▸ RECORD EXCERPTS

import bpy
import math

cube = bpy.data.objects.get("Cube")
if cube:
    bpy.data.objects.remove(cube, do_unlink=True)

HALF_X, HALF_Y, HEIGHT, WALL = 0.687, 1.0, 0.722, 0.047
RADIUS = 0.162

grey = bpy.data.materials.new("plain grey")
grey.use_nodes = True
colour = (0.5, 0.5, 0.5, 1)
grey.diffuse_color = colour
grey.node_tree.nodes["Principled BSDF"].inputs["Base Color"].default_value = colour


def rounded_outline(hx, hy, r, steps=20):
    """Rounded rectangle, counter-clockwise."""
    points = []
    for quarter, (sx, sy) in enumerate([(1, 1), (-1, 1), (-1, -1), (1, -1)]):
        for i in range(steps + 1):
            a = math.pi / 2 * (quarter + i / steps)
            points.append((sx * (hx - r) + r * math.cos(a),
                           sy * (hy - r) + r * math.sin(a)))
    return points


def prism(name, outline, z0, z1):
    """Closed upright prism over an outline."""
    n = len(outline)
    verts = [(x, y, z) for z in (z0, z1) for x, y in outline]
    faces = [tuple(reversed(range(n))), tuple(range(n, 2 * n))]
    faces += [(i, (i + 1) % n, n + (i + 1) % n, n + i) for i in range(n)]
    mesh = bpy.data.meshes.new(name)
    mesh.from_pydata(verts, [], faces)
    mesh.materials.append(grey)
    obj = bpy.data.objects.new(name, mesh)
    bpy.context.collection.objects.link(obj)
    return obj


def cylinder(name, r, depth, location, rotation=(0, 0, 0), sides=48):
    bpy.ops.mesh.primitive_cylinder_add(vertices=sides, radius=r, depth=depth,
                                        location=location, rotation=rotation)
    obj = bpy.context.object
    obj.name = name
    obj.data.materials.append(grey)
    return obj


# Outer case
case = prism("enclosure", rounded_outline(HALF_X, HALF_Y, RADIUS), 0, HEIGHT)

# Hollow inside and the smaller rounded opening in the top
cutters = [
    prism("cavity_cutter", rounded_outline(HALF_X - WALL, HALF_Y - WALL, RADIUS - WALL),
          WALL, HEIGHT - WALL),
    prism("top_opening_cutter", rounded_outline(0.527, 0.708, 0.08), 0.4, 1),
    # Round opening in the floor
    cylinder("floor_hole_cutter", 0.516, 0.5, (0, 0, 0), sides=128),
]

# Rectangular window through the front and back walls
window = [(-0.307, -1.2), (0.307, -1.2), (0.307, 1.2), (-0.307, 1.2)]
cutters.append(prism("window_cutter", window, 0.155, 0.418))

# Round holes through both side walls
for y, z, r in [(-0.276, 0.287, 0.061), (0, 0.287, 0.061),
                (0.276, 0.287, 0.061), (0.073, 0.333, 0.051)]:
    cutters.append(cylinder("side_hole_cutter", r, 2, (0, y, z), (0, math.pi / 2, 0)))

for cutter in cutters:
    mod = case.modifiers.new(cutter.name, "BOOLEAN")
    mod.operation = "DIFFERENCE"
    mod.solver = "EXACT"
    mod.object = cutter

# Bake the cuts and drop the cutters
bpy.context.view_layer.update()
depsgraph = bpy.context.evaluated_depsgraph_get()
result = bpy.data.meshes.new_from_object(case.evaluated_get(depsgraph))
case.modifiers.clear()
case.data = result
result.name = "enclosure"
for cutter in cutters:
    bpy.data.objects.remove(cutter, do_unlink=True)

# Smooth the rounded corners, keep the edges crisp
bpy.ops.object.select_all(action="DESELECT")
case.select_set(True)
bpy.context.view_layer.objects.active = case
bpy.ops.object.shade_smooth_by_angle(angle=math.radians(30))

▸ EXERCISE PROMPT
From the listing above, output exactly the run of lines that starts with the line containing "grey.diffuse_color = colour" and ends with the line containing "faces = [tuple(reversed(range(n))), tuple(range(n, 2".

▸ COMPLETED EXERCISE
grey.diffuse_color = colour
grey.node_tree.nodes["Principled BSDF"].inputs["Base Color"].default_value = colour


def rounded_outline(hx, hy, r, steps=20):
    """Rounded rectangle, counter-clockwise."""
    points = []
    for quarter, (sx, sy) in enumerate([(1, 1), (-1, 1), (-1, -1), (1, -1)]):
        for i in range(steps + 1):
            a = math.pi / 2 * (quarter + i / steps)
            points.append((sx * (hx - r) + r * math.cos(a),
                           sy * (hy - r) + r * math.sin(a)))
    return points


def prism(name, outline, z0, z1):
    """Closed upright prism over an outline."""
    n = len(outline)
    verts = [(x, y, z) for z in (z0, z1) for x, y in outline]
    faces = [tuple(reversed(range(n))), tuple(range(n, 2 * n))]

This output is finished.